PROVIDED DATA:
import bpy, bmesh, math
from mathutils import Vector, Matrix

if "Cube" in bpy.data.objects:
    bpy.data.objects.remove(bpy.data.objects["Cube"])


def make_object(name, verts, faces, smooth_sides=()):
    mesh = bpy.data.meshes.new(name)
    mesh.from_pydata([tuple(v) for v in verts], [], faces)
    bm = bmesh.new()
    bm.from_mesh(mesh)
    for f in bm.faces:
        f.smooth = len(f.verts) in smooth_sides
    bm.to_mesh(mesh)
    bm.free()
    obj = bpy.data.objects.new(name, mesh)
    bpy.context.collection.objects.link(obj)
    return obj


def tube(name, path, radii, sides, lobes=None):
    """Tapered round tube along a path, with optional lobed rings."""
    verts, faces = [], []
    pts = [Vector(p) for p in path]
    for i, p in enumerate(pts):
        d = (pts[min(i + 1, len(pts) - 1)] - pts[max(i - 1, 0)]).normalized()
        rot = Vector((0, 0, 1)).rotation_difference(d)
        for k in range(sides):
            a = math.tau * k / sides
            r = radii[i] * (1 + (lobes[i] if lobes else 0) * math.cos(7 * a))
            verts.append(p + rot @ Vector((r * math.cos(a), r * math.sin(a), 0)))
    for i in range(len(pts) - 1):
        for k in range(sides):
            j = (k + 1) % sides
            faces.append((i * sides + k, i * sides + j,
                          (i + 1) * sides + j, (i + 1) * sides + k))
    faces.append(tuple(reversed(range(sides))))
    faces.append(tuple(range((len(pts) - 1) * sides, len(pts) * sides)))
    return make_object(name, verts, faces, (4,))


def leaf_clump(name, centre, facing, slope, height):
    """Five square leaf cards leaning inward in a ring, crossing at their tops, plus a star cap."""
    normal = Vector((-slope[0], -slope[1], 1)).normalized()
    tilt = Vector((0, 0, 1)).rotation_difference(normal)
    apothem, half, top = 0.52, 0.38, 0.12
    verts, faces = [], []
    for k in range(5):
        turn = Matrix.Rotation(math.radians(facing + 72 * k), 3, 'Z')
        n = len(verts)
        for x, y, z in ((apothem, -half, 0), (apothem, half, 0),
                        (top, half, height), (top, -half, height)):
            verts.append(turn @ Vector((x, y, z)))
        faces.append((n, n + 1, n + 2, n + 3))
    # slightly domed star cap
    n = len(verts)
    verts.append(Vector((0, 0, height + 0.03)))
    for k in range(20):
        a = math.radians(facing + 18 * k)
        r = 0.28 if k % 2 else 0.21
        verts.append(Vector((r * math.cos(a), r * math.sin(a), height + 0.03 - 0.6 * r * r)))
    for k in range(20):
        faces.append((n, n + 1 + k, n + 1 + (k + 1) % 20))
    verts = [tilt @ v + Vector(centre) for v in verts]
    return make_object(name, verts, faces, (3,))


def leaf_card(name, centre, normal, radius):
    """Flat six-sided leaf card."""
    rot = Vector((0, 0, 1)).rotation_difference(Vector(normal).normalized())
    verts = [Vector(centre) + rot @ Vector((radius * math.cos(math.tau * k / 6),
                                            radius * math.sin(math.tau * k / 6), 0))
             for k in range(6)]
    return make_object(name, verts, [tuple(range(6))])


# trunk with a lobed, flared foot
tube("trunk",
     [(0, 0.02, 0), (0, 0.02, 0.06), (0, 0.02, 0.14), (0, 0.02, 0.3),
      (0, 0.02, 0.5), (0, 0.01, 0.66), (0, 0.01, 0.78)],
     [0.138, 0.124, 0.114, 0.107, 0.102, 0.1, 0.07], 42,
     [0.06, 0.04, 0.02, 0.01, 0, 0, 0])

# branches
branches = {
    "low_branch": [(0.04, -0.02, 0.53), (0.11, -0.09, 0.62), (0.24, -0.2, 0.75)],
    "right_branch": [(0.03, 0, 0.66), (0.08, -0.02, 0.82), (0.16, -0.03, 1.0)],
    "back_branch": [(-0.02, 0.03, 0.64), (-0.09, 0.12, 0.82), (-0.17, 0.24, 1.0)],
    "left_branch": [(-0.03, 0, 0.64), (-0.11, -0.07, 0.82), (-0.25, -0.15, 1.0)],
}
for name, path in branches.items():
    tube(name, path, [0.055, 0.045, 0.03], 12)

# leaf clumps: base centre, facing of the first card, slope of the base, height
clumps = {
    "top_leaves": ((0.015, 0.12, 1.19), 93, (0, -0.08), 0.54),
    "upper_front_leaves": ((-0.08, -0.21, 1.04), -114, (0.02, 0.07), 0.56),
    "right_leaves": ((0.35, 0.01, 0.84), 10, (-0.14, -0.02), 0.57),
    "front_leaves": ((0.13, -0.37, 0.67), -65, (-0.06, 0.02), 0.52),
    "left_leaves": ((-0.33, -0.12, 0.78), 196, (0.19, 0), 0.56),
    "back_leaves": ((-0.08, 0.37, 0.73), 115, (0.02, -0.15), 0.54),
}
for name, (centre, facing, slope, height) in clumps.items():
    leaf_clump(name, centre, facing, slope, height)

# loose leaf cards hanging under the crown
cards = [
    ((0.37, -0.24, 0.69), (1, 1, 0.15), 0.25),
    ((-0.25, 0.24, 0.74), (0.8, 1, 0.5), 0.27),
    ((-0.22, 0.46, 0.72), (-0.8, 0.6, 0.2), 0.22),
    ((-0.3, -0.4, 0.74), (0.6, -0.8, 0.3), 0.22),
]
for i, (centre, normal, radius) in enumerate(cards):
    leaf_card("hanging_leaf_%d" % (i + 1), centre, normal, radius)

WHAT TO WORK ON: The complete listing is needed again, with each line reproduced exactly.

RESULT FOR THIS TASK:
import bpy, bmesh, math
from mathutils import Vector, Matrix

if "Cube" in bpy.data.objects:
    bpy.data.objects.remove(bpy.data.objects["Cube"])


def make_object(name, verts, faces, smooth_sides=()):
    mesh = bpy.data.meshes.new(name)
    mesh.from_pydata([tuple(v) for v in verts], [], faces)
    bm = bmesh.new()
    bm.from_mesh(mesh)
    for f in bm.faces:
        f.smooth = len(f.verts) in smooth_sides
    bm.to_mesh(mesh)
    bm.free()
    obj = bpy.data.objects.new(name, mesh)
    bpy.context.collection.objects.link(obj)
    return obj


def tube(name, path, radii, sides, lobes=None):
    """Tapered round tube along a path, with optional lobed rings."""
    verts, faces = [], []
    pts = [Vector(p) for p in path]
    for i, p in enumerate(pts):
        d = (pts[min(i + 1, len(pts) - 1)] - pts[max(i - 1, 0)]).normalized()
        rot = Vector((0, 0, 1)).rotation_difference(d)
        for k in range(sides):
            a = math.tau * k / sides
            r = radii[i] * (1 + (lobes[i] if lobes else 0) * math.cos(7 * a))
            verts.append(p + rot @ Vector((r * math.cos(a), r * math.sin(a), 0)))
    for i in range(len(pts) - 1):
        for k in range(sides):
            j = (k + 1) % sides
            faces.append((i * sides + k, i * sides + j,
                          (i + 1) * sides + j, (i + 1) * sides + k))
    faces.append(tuple(reversed(range(sides))))
    faces.append(tuple(range((len(pts) - 1) * sides, len(pts) * sides)))
    return make_object(name, verts, faces, (4,))


def leaf_clump(name, centre, facing, slope, height):
    """Five square leaf cards leaning inward in a ring, crossing at their tops, plus a star cap."""
    normal = Vector((-slope[0], -slope[1], 1)).normalized()
    tilt = Vector((0, 0, 1)).rotation_difference(normal)
    apothem, half, top = 0.52, 0.38, 0.12
    verts, faces = [], []
    for k in range(5):
        turn = Matrix.Rotation(math.radians(facing + 72 * k), 3, 'Z')
        n = len(verts)
        for x, y, z in ((apothem, -half, 0), (apothem, half, 0),
                        (top, half, height), (top, -half, height)):
            verts.append(turn @ Vector((x, y, z)))
        faces.append((n, n + 1, n + 2, n + 3))
    # slightly domed star cap
    n = len(verts)
    verts.append(Vector((0, 0, height + 0.03)))
    for k in range(20):
        a = math.radians(facing + 18 * k)
        r = 0.28 if k % 2 else 0.21
        verts.append(Vector((r * math.cos(a), r * math.sin(a), height + 0.03 - 0.6 * r * r)))
    for k in range(20):
        faces.append((n, n + 1 + k, n + 1 + (k + 1) % 20))
    verts = [tilt @ v + Vector(centre) for v in verts]
    return make_object(name, verts, faces, (3,))


def leaf_card(name, centre, normal, radius):
    """Flat six-sided leaf card."""
    rot = Vector((0, 0, 1)).rotation_difference(Vector(normal).normalized())
    verts = [Vector(centre) + rot @ Vector((radius * math.cos(math.tau * k / 6),
                                            radius * math.sin(math.tau * k / 6), 0))
             for k in range(6)]
    return make_object(name, verts, [tuple(range(6))])


# trunk with a lobed, flared foot
tube("trunk",
     [(0, 0.02, 0), (0, 0.02, 0.06), (0, 0.02, 0.14), (0, 0.02, 0.3),
      (0, 0.02, 0.5), (0, 0.01, 0.66), (0, 0.01, 0.78)],
     [0.138, 0.124, 0.114, 0.107, 0.102, 0.1, 0.07], 42,
     [0.06, 0.04, 0.02, 0.01, 0, 0, 0])

# branches
branches = {
    "low_branch": [(0.04, -0.02, 0.53), (0.11, -0.09, 0.62), (0.24, -0.2, 0.75)],
    "right_branch": [(0.03, 0, 0.66), (0.08, -0.02, 0.82), (0.16, -0.03, 1.0)],
    "back_branch": [(-0.02, 0.03, 0.64), (-0.09, 0.12, 0.82), (-0.17, 0.24, 1.0)],
    "left_branch": [(-0.03, 0, 0.64), (-0.11, -0.07, 0.82), (-0.25, -0.15, 1.0)],
}
for name, path in branches.items():
    tube(name, path, [0.055, 0.045, 0.03], 12)

# leaf clumps: base centre, facing of the first card, slope of the base, height
clumps = {
    "top_leaves": ((0.015, 0.12, 1.19), 93, (0, -0.08), 0.54),
    "upper_front_leaves": ((-0.08, -0.21, 1.04), -114, (0.02, 0.07), 0.56),
    "right_leaves": ((0.35, 0.01, 0.84), 10, (-0.14, -0.02), 0.57),
    "front_leaves": ((0.13, -0.37, 0.67), -65, (-0.06, 0.02), 0.52),
    "left_leaves": ((-0.33, -0.12, 0.78), 196, (0.19, 0), 0.56),
    "back_leaves": ((-0.08, 0.37, 0.73), 115, (0.02, -0.15), 0.54),
}
for name, (centre, facing, slope, height) in clumps.items():
    leaf_clump(name, centre, facing, slope, height)

# loose leaf cards hanging under the crown
cards = [
    ((0.37, -0.24, 0.69), (1, 1, 0.15), 0.25),
    ((-0.25, 0.24, 0.74), (0.8, 1, 0.5), 0.27),
    ((-0.22, 0.46, 0.72), (-0.8, 0.6, 0.2), 0.22),
    ((-0.3, -0.4, 0.74), (0.6, -0.8, 0.3), 0.22),
]
for i, (centre, normal, radius) in enumerate(cards):
    leaf_card("hanging_leaf_%d" % (i + 1), centre, normal, radius)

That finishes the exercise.